By Yoon S. Park
Northwest Asian Weekly
Back in the fall of 2005, my then-boyfriend (now husband) encouraged me to submit an article. I wrote about a cartoonist, Stan Sakai, and submitted it to the Northwest Asian Weekly (NWAW).
Much to my surprise, the editor at the time, Carol Vu, accepted it for publication. Fast forward to 2017, and it’s hard to believe that I have written articles for the NWAW for over a decade.
In many ways, writing has been somewhat of a creative outlet for me, even though much of it is based on facts and real interviews. Transforming my pages of scribbled notes or tapes from interviews and research to actual articles has allowed me to really put my writing skills to the test.
I have interviewed heads of companies, scientific researchers, artists, political figures, entertainers, famous athletes, and educators, just to name a few. I cannot think of any other context where I could meet such a diverse range of people, like former Olympian Apolo Ohno, when he was on a promotional tour with Dancing with the Stars. What a joy to be able to put my curiosity and love of words to good use!
Over the years, with the support of NWAW editors, I have expanded my writing from profile pieces to travel articles, topical issues like immigration, and all the way to astrology. As the eldest child of immigrants, and as an immigrant myself, I didn’t know a single word of English until I was 5 years old. What a journey it has been to take my experiences growing up as an Asian American, and transforming that perspective within the wide range of topics and issues that the NWAW covers.

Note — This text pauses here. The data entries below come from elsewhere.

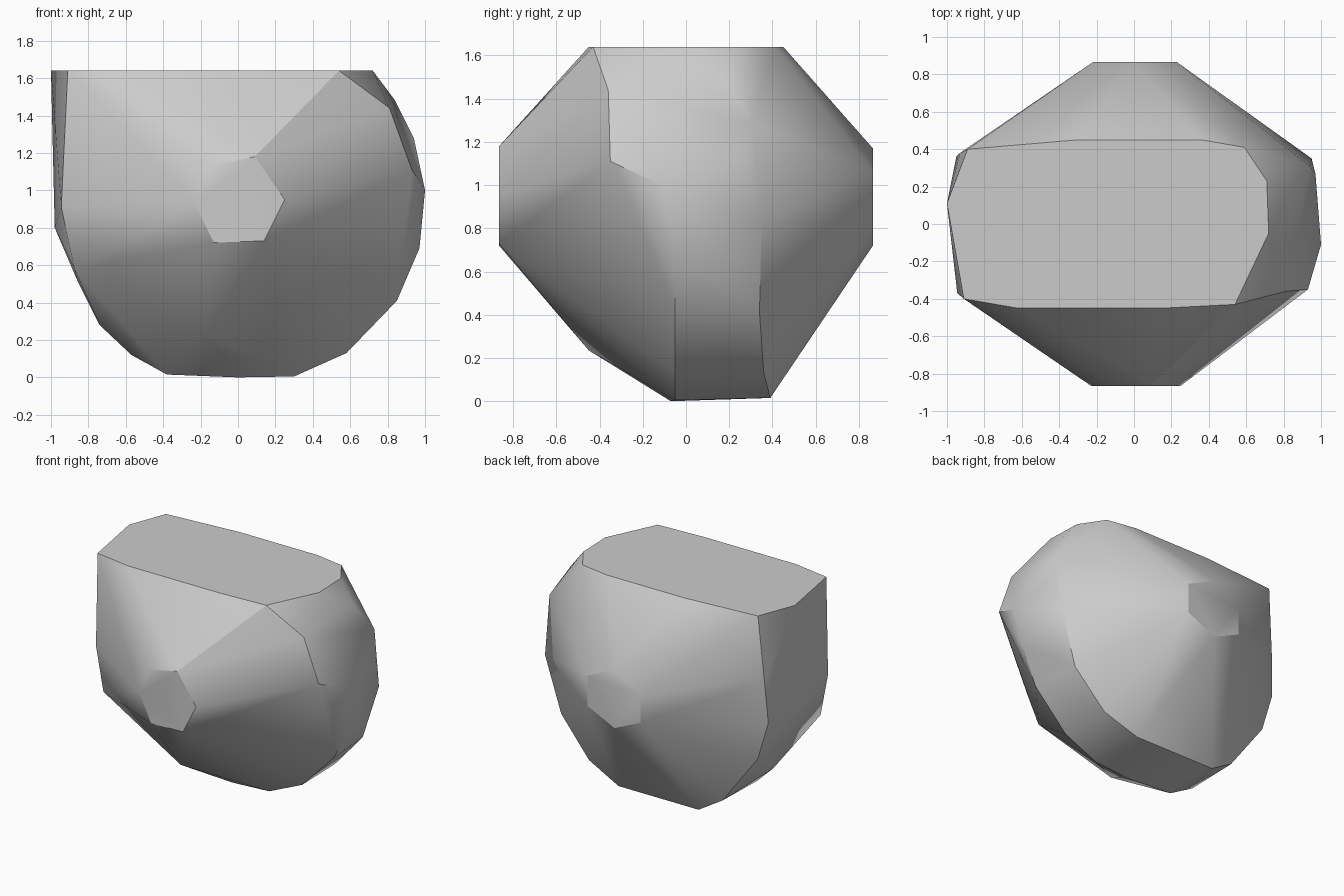
import bpy
import bmesh

# Remove the default cube
cube = bpy.data.objects.get("Cube")
if cube:
    bpy.data.objects.remove(cube, do_unlink=True)

# Plain grey stone
grey = bpy.data.materials.new("stone grey")
grey.use_nodes = True
colour = (0.6, 0.6, 0.6, 1.0)
grey.diffuse_color = colour
grey.node_tree.nodes["Principled BSDF"].inputs["Base Color"].default_value = colour

TOP = 1.64
DEPTH = 0.865

# Small end facets, as (x, z)
front_facet = [(-.15, 1.13), (.09, 1.18), (.25, .95), (.14, .73), (-.13, .72), (-.23, .93)]
back_facet = [(.23, 1.06), (0, 1.17), (-.22, 1.03), (-.22, .82), (0, .72), (.23, .83)]

# Flat top outline, as (x, y)
top_outline = [(-.91, -.4), (-.62, -.45), (.15, -.45), (.54, -.43), (.72, -.05), (.71, .23),
               (.59, .41), (.36, .45), (-.3, .45), (-.89, .4), (-1, .11)]

# Front and back shoulders around the rounded belly, as (x, y, z)
front_shoulder = [(.81, -.36, 1.44), (.93, -.35, 1.11), (1, -.11, 1), (.97, -.05, .69),
                  (.85, -.05, .41), (.58, -.05, .13), (.3, -.05, .005), (0, -.07, 0),
                  (-.38, -.06, .015), (-.17, -.45, .235), (-.57, -.05, .12), (-.74, 0, .28),
                  (-.875, -.38, .58), (-.945, -.37, .91), (-.92, -.39, 1.18)]
back_shoulder = [(.84, .2, 1.48), (.94, .31, 1.28), (.97, .27, 1.12), (.95, .35, .83),
                 (.82, .34, .41), (.57, .36, .13), (.3, .39, .015), (-.38, .39, .015),
                 (-.57, .37, .13), (-.86, .36, .52), (-.95, .36, .82), (-.93, .38, 1.15),
                 (-.98, .1, .8)]

points = [(x, -DEPTH, z) for x, z in front_facet]
points += [(x, DEPTH, z) for x, z in back_facet]
points += [(x, y, TOP) for x, y in top_outline]
points += front_shoulder + back_shoulder

# Wrap the outlines in a convex skin
bm = bmesh.new()
for p in points:
    bm.verts.new(p)
hull = bmesh.ops.convex_hull(bm, input=bm.verts)
spare = {v for v in hull["geom_interior"] + hull["geom_unused"] if isinstance(v, bmesh.types.BMVert)}
bmesh.ops.delete(bm, geom=list(spare), context='VERTS')
bmesh.ops.dissolve_limit(bm, angle_limit=0.01, verts=bm.verts, edges=bm.edges)
bmesh.ops.recalc_face_normals(bm, faces=bm.faces)

mesh = bpy.data.meshes.new("boulder")
bm.to_mesh(mesh)
bm.free()
mesh.materials.append(grey)
boulder = bpy.data.objects.new("boulder", mesh)
bpy.context.collection.objects.link(boulder)

# Soft shading with crisp rims
bpy.ops.object.select_all(action='DESELECT')
boulder.select_set(True)
bpy.context.view_layer.objects.active = boulder
bpy.ops.object.shade_smooth_by_angle(angle=0.52)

The opportunities I have been offered as a result of writing for the NWAW has been nothing but positive. It has allowed me to springboard to writing for other local and national publications. I could hardly have imagined over a decade ago that a story on a lecture at a local library would turn into the portfolio of articles I have been able to publish since then. I can see now that sometimes, it really is worth it to see where the road will take you, no matter how it meanders or detours.
With each new editor, a different focus and style has shaped the NWAW over the years. All have combined to add a richness and depth to the stories that are covered. They have consistently breathed life into the pages of the paper with their passion and drive for new stories and coverage of important issues facing the Asian American community. That is evident by the long history and variety of articles that the NWAW has to offer.
I remember many years ago, when I was covering the annual NWAW scholarship dinner, I first met publisher Assunta Ng in person. You could tell even from a distance who she was by her level of engagement and interest of those in attendance. As I approached her nervously, she encouraged me to talk to the recipients and find out their individual stories and try to show why they were being honored with a scholarship. Of course, that’s just what I did! A civic leader in her own right, it was clear to me that this publisher meant business and really cared about promoting and supporting the future leaders in the local community.
The past decade has seen such a huge change in how Americans consume news. No longer do they rely only on the big three networks or the dominant local paper. Now, the huge world of online news sources, cable news, and others can be overwhelming and oftentimes contradictory. I have come to rely on the fair and honest reporting of the NWAW to cover stories that are often overlooked by the local and national media. The mission to inform and educate, as well as entertain, is an important one — to do just that consistently and credibly, as the NWAW has done over 35 years, is nothing short of phenomenal.
Yoon can be reached at firstname.lastname@example.org.